GIVEN ENTRIES
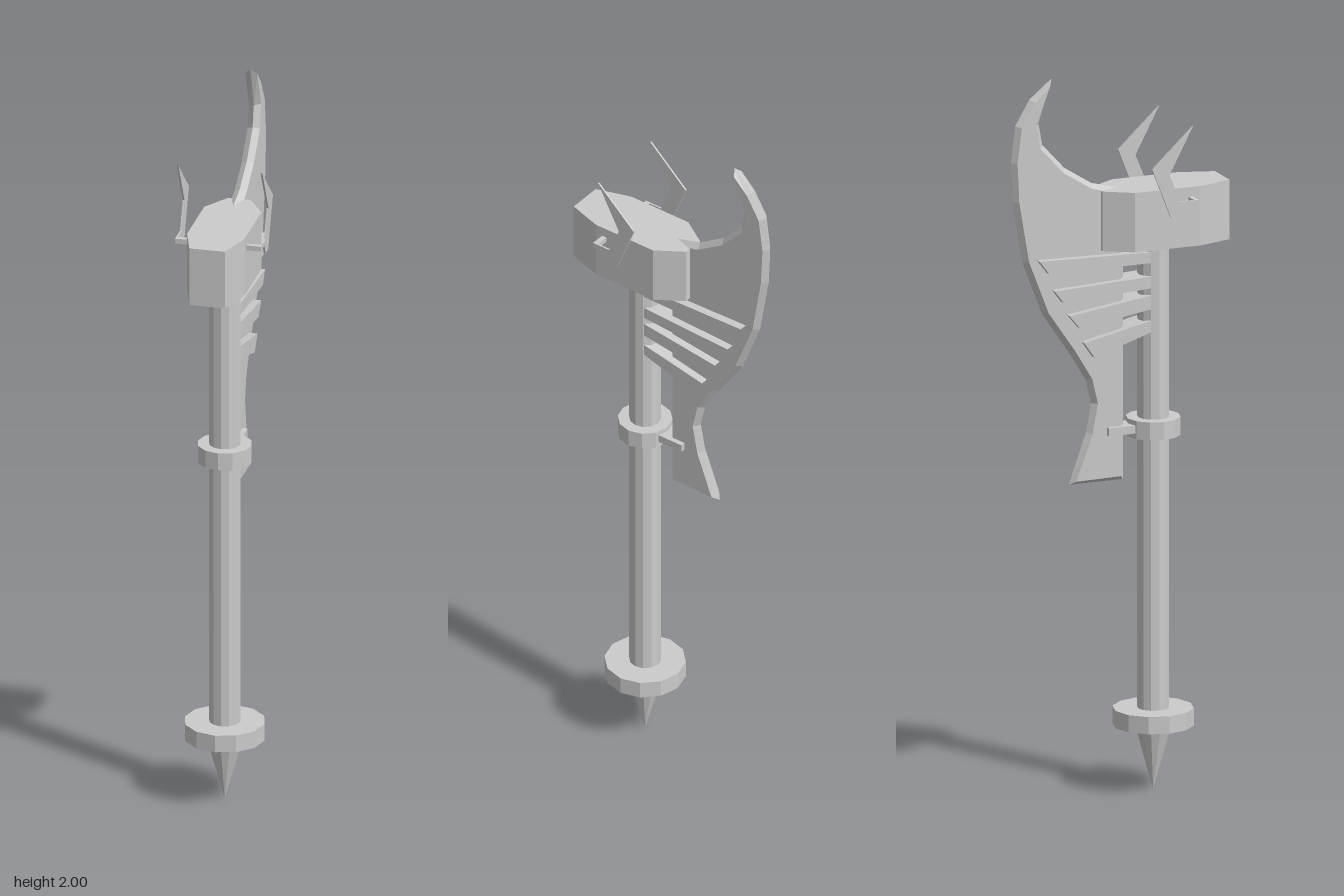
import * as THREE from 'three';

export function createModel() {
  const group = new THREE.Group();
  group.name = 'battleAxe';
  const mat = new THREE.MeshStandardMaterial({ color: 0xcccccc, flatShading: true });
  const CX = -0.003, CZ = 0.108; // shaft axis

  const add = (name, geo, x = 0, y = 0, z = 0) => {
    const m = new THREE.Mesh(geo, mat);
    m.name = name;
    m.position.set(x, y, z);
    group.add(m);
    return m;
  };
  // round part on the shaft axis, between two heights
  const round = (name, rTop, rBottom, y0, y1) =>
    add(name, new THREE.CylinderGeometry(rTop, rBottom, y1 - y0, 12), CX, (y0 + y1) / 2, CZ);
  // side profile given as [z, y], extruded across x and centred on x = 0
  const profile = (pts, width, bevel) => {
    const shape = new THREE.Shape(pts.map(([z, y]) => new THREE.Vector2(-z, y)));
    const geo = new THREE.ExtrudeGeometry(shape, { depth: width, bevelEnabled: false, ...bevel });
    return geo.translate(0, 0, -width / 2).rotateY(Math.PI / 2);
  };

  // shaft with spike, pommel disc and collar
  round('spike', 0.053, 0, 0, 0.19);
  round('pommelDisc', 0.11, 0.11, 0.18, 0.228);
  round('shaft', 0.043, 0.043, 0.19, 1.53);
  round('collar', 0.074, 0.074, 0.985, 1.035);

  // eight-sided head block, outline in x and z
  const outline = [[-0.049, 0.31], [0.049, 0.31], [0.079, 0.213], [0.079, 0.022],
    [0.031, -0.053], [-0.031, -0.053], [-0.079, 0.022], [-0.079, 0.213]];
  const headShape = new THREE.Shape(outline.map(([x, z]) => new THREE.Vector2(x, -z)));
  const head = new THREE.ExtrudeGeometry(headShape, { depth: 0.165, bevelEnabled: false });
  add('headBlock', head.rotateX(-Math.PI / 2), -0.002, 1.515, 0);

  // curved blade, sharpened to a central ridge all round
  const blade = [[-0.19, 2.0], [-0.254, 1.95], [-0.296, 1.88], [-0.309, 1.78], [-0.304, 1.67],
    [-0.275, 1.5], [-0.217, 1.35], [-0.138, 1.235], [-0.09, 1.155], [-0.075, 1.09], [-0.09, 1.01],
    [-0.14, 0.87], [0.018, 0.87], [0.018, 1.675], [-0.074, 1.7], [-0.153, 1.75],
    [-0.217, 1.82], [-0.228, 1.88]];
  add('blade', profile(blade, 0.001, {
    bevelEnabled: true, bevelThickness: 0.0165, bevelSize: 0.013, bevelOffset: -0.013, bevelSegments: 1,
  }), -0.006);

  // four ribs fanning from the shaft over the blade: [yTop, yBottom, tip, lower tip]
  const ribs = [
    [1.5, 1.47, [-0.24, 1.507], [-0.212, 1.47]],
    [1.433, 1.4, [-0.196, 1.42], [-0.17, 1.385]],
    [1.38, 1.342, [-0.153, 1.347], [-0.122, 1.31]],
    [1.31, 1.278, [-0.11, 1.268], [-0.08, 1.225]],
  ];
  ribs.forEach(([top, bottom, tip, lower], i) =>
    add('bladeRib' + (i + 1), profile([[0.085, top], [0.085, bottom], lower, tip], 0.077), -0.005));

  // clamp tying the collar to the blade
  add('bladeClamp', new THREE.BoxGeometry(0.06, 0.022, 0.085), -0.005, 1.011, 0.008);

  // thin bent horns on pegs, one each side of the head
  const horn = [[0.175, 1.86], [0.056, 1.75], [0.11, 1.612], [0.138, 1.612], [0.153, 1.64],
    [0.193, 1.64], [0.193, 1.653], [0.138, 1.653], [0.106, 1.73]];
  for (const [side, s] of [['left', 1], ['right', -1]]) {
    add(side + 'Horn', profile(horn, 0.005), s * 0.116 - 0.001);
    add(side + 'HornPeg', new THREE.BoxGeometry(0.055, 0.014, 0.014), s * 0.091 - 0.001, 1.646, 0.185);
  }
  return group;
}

WHAT IS BEING ASKED
What is needed is an exact copy of the lines from the beginning of the data through the line containing "m.position.set(x, y, z);", both included, without any pictures.

FINAL ANSWER
import * as THREE from 'three';

export function createModel() {
  const group = new THREE.Group();
  group.name = 'battleAxe';
  const mat = new THREE.MeshStandardMaterial({ color: 0xcccccc, flatShading: true });
  const CX = -0.003, CZ = 0.108; // shaft axis

  const add = (name, geo, x = 0, y = 0, z = 0) => {
    const m = new THREE.Mesh(geo, mat);
    m.name = name;
    m.position.set(x, y, z);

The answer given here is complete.